(Beginning of Source records)

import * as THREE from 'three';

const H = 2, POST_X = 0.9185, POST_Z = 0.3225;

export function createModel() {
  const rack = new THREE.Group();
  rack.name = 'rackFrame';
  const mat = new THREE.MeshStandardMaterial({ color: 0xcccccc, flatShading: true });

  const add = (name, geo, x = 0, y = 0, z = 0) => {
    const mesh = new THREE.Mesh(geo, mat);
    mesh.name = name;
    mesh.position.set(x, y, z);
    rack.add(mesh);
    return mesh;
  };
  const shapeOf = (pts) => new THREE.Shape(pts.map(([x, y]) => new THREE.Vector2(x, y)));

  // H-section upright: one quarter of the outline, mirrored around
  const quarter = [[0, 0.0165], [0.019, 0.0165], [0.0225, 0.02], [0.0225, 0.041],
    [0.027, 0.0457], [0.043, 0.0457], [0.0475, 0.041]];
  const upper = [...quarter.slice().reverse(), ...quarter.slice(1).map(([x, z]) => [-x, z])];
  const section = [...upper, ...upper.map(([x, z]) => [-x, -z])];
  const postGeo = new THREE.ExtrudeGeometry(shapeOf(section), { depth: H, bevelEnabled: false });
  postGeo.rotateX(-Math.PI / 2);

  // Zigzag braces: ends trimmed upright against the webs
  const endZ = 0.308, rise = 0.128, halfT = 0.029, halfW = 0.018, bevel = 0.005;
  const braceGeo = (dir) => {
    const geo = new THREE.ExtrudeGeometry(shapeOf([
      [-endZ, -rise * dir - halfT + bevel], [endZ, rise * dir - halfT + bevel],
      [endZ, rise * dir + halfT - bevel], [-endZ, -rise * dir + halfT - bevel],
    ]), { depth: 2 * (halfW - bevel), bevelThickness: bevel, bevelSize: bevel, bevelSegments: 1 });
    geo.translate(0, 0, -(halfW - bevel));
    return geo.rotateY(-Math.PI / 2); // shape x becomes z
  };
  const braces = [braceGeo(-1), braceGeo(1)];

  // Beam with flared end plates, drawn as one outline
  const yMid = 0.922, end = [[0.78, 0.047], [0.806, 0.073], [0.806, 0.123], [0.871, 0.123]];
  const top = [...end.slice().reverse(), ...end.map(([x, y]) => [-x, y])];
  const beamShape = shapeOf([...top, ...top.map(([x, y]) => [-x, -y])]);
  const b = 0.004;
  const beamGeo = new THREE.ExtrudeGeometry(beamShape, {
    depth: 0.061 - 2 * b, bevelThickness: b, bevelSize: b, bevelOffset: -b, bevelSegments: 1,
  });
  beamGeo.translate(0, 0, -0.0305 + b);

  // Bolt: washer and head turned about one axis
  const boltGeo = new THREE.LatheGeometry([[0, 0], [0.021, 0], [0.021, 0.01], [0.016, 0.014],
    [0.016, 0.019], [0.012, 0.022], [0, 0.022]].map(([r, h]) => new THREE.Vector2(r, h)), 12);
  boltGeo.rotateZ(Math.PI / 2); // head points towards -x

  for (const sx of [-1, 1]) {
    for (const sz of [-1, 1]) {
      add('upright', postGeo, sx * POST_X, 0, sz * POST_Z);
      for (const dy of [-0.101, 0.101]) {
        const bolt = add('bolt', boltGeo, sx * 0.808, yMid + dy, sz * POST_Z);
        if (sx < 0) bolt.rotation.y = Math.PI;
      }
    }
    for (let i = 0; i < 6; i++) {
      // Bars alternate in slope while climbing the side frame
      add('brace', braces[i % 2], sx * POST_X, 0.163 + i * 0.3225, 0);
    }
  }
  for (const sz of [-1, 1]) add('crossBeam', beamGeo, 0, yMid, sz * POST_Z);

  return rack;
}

(End of Source records)

The answer is the full set of records above, repeated exactly.

Worked solution
import * as THREE from 'three';

const H = 2, POST_X = 0.9185, POST_Z = 0.3225;

export function createModel() {
  const rack = new THREE.Group();
  rack.name = 'rackFrame';
  const mat = new THREE.MeshStandardMaterial({ color: 0xcccccc, flatShading: true });

  const add = (name, geo, x = 0, y = 0, z = 0) => {
    const mesh = new THREE.Mesh(geo, mat);
    mesh.name = name;
    mesh.position.set(x, y, z);
    rack.add(mesh);
    return mesh;
  };
  const shapeOf = (pts) => new THREE.Shape(pts.map(([x, y]) => new THREE.Vector2(x, y)));

  // H-section upright: one quarter of the outline, mirrored around
  const quarter = [[0, 0.0165], [0.019, 0.0165], [0.0225, 0.02], [0.0225, 0.041],
    [0.027, 0.0457], [0.043, 0.0457], [0.0475, 0.041]];
  const upper = [...quarter.slice().reverse(), ...quarter.slice(1).map(([x, z]) => [-x, z])];
  const section = [...upper, ...upper.map(([x, z]) => [-x, -z])];
  const postGeo = new THREE.ExtrudeGeometry(shapeOf(section), { depth: H, bevelEnabled: false });
  postGeo.rotateX(-Math.PI / 2);

  // Zigzag braces: ends trimmed upright against the webs
  const endZ = 0.308, rise = 0.128, halfT = 0.029, halfW = 0.018, bevel = 0.005;
  const braceGeo = (dir) => {
    const geo = new THREE.ExtrudeGeometry(shapeOf([
      [-endZ, -rise * dir - halfT + bevel], [endZ, rise * dir - halfT + bevel],
      [endZ, rise * dir + halfT - bevel], [-endZ, -rise * dir + halfT - bevel],
    ]), { depth: 2 * (halfW - bevel), bevelThickness: bevel, bevelSize: bevel, bevelSegments: 1 });
    geo.translate(0, 0, -(halfW - bevel));
    return geo.rotateY(-Math.PI / 2); // shape x becomes z
  };
  const braces = [braceGeo(-1), braceGeo(1)];

  // Beam with flared end plates, drawn as one outline
  const yMid = 0.922, end = [[0.78, 0.047], [0.806, 0.073], [0.806, 0.123], [0.871, 0.123]];
  const top = [...end.slice().reverse(), ...end.map(([x, y]) => [-x, y])];
  const beamShape = shapeOf([...top, ...top.map(([x, y]) => [-x, -y])]);
  const b = 0.004;
  const beamGeo = new THREE.ExtrudeGeometry(beamShape, {
    depth: 0.061 - 2 * b, bevelThickness: b, bevelSize: b, bevelOffset: -b, bevelSegments: 1,
  });
  beamGeo.translate(0, 0, -0.0305 + b);

  // Bolt: washer and head turned about one axis
  const boltGeo = new THREE.LatheGeometry([[0, 0], [0.021, 0], [0.021, 0.01], [0.016, 0.014],
    [0.016, 0.019], [0.012, 0.022], [0, 0.022]].map(([r, h]) => new THREE.Vector2(r, h)), 12);
  boltGeo.rotateZ(Math.PI / 2); // head points towards -x

  for (const sx of [-1, 1]) {
    for (const sz of [-1, 1]) {
      add('upright', postGeo, sx * POST_X, 0, sz * POST_Z);
      for (const dy of [-0.101, 0.101]) {
        const bolt = add('bolt', boltGeo, sx * 0.808, yMid + dy, sz * POST_Z);
        if (sx < 0) bolt.rotation.y = Math.PI;
      }
    }
    for (let i = 0; i < 6; i++) {
      // Bars alternate in slope while climbing the side frame
      add('brace', braces[i % 2], sx * POST_X, 0.163 + i * 0.3225, 0);
    }
  }
  for (const sz of [-1, 1]) add('crossBeam', beamGeo, 0, yMid, sz * POST_Z);

  return rack;
}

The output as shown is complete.